Late 2000’s R&B fans will be thrilled to hear of T-Pain’s latest album release “OBLiViON”, but as the phoenix rises from the flames, will he be able to reach his former heights?
Teddy Pain, better known to the world as T-Pain was once the king of MTV Base, churning out countless infectious, unforgettable tracks around 2008/2009. His songs ranged from themes of love, to strip clubs and late night drinking. These lavish themes glamorised the party lifestyle, excess and vices, but there is also a softer side to his musical output. T-Pain’s trademark auto-tuned vocals gained him as many haters as it did fans, but it is a distinctive sound that has now been impersonated countless times.
Since his decline from around 2011 onwards, he passed the crown onto the next generation of computerised voices, and now in 2017 it is hard to find a pop track without auto-tuned vocals. It has become less of a taboo, and the stigma surrounding its use has made way for many top hits which utilise the effect. Especially within modern dancehall / bashment, as well as R&B and hip-hop, T-Pain’s influence is unmissable. T-Pain fans recently heard his raw vocals for the first time, courtesy of a video which featured him singing alongside acoustic instruments. Of course, it went viral and aside from being shocking, it was also undeniably spine-tingling.
Fortunately for those hoping for some classic T-Pain vocals, the album’s opener delivers. “Who Died” does feel like a revamped style though, using recognisable, contemporary techniques such as tape-stops, booming 808 bass, and hi-hat rolls. “Classic You” features Chris Brown, who appears to still feel comfortable singing about violence, even after admitting to beating his ex-girlfriend Rihanna.
The majority of OBLiViON is fairly feeble, but even a half-hearted T-Pain sounds better than some of the weak R&B artists who are on top at the moment. “That’s How It Go” begins with an overused, but classic saxophone sample, before dropping into another cliché rap beat that could have been produced by anybody.

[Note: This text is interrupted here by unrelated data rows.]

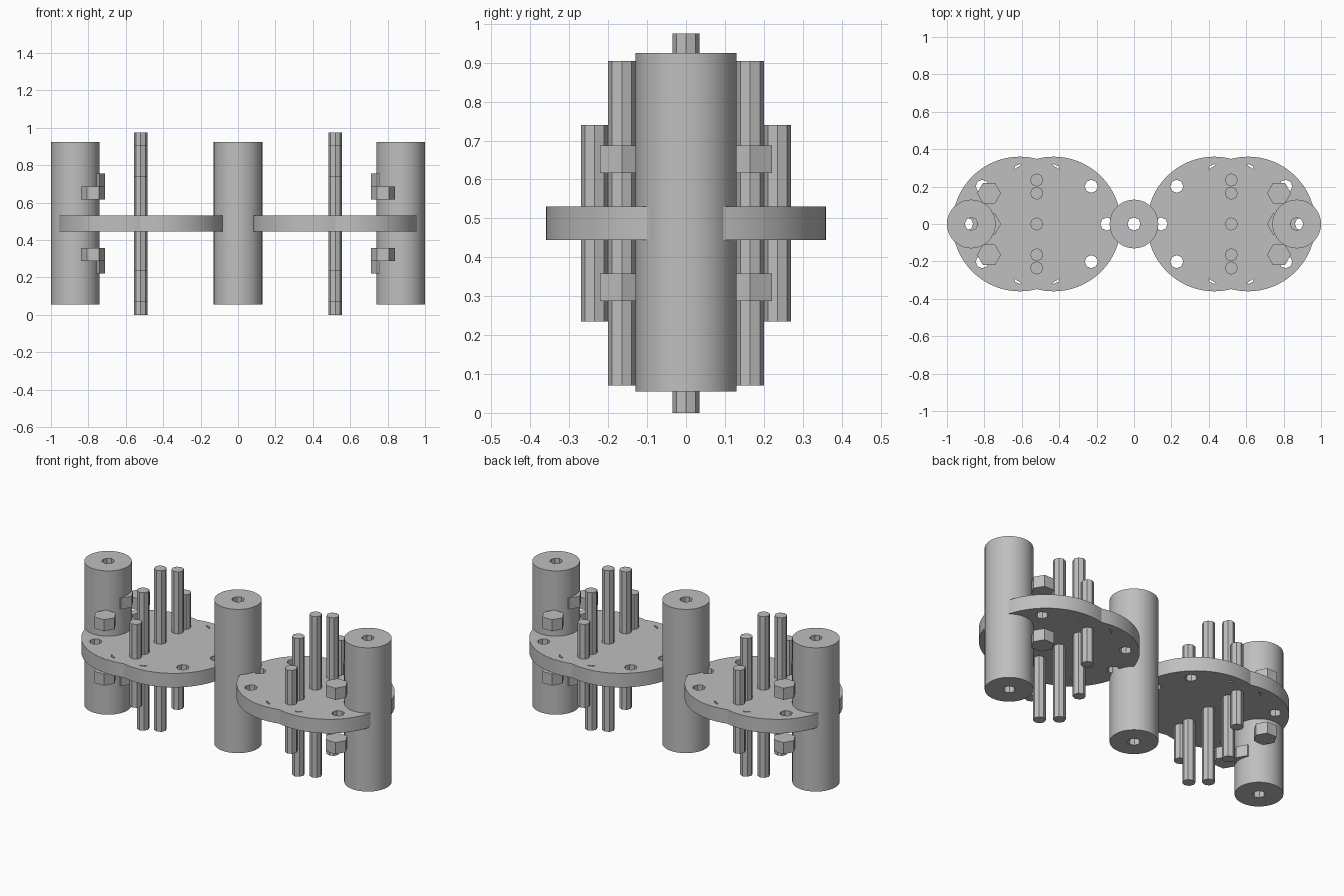
import bpy
import bmesh
from math import radians, cos, sin, pi
from mathutils import Matrix

cube = bpy.data.objects.get("Cube")
if cube:
    bpy.data.objects.remove(cube, do_unlink=True)

# Single grey metal
GREY = (0.52, 0.52, 0.52, 1.0)
metal = bpy.data.materials.new("grey_metal")
metal.use_nodes = True
metal.diffuse_color = GREY
metal.node_tree.nodes["Principled BSDF"].inputs["Base Color"].default_value = GREY

SMALL_SIDES = 8
ROUND_SIDES = 64
BORE = 0.035


def prism(name, spots, radius, z0, z1, sides):
    """Upright prisms at each (x, y) spot, in one object."""
    bm = bmesh.new()
    for x, y in spots:
        # first corner points along +x
        ring = [bm.verts.new((x + radius * cos(2 * pi * i / sides),
                              y + radius * sin(2 * pi * i / sides), z0))
                for i in range(sides)]
        base = bm.faces.new(ring)
        top = bmesh.ops.extrude_face_region(bm, geom=[base])["geom"]
        verts = [v for v in top if isinstance(v, bmesh.types.BMVert)]
        bmesh.ops.translate(bm, verts=verts, vec=(0, 0, z1 - z0))
    bmesh.ops.recalc_face_normals(bm, faces=bm.faces)
    mesh = bpy.data.meshes.new(name)
    bm.to_mesh(mesh)
    bm.free()
    mesh.materials.append(metal)
    obj = bpy.data.objects.new(name, mesh)
    bpy.context.collection.objects.link(obj)
    return obj


def drill(obj, spots):
    """Drill round holes right through, then smooth the outer wall."""
    cutter = prism("hole_cutter", spots, BORE, -0.2, 1.2, SMALL_SIDES)
    cutter.hide_render = True
    mod = obj.modifiers.new("holes", "BOOLEAN")
    mod.operation = "DIFFERENCE"
    mod.solver = "EXACT"
    mod.object = cutter
    bpy.ops.object.select_all(action="DESELECT")
    bpy.context.view_layer.objects.active = obj
    obj.select_set(True)
    bpy.ops.object.modifier_apply(modifier=mod.name)
    bpy.data.objects.remove(cutter, do_unlink=True)
    bpy.ops.object.shade_smooth_by_angle(angle=radians(30))


# Three bored columns
for label, x in (("right", -0.87), ("centre", 0), ("left", 0.87)):
    column = prism(label + "_column", [(x, 0)], 0.13, 0.055, 0.925, ROUND_SIDES)
    drill(column, [(x, 0)])

for label, side in (("right", -1), ("left", 1)):
    # Two overlapping flange discs, each with a ring of eight bolt holes
    for part, cx in (("inner", 0.43), ("outer", 0.61)):
        disc = prism(f"{label}_{part}_flange", [(side * cx, 0)], 0.36,
                     0.445, 0.53, ROUND_SIDES)
        drill(disc, [(side * cx + 0.285 * cos(k * pi / 4), 0.285 * sin(k * pi / 4))
                     for k in range(8)])

    # Row of rods, longest in the middle
    for part, y, z0, z1 in (("long", 0, 0, 0.975), ("medium", 0.165, 0.07, 0.905),
                            ("short", 0.235, 0.235, 0.74)):
        spots = [(side * 0.52, s * y) for s in ((1, -1) if y else (1,))]
        prism(f"{label}_{part}_rods", spots, BORE, z0, z1, SMALL_SIDES)

    # Hexagonal nuts above and below the flange
    nut_x = side * 0.775
    for part, low, mid in (("upper", 0.617, 0.687), ("lower", 0.288, 0.222)):
        prism(f"{label}_{part}_side_nuts", [(nut_x, 0.165), (nut_x, -0.165)],
              0.064, low, low + 0.07, 6)
        prism(f"{label}_{part}_middle_nut", [(nut_x, 0)], 0.064, mid, mid + 0.068, 6)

This is unfortunately something that can be said about many of the passable instrumentals. They do just enough, and will no doubt get many clubs popping, but there is hardly any forward thinking rhythms or melodies here. At least the album takes influence from a few different areas, such as G-funk on “May I”, classic soul on “Cee Cee From DC”, and future bass on “She Needed Me”.
Girls inspire many of the tracks story’s and titles, from phone sex (“Pu$$y On The Phone), drunk texts (“Textin’ My Ex), or bedding his girlfriend’s friends (“Your Friend”). These are an entertaining alternative to the standard love songs, but they are often as loose as T-Pains morals appear to be. The album’s colder moments certainly add some contrast, like on the Blac Youngsta collaboration “Goal Line”, which holds its own against any of this year’s trap-hits, and would give Migos a run for their money. This modernised version of T-Pain brings his sound up to date, whilst leaving enough nostalgia there for his older fans. Ty Dolla $ign and Ne-Yo also feature as the album draws to a close, without causing too much of a stir.
Sixteen tracks may be a few too many for OBLiViON, and the overall quality is definitely diluted, but with so long out of the game it is unsurprising that he wanted to showcase a large body of work. It is a pleasure to hear him sing again, and the project caters for both his male and female listeners. His second chance is acknowledged on the aptly titled outro “Second Chance (Don’t Back Down)”, as he sings ‘In this crazy world / we all deserve a second chance’. Come and give T-Pain a second chance at your local Richer Sounds in one of our demo rooms.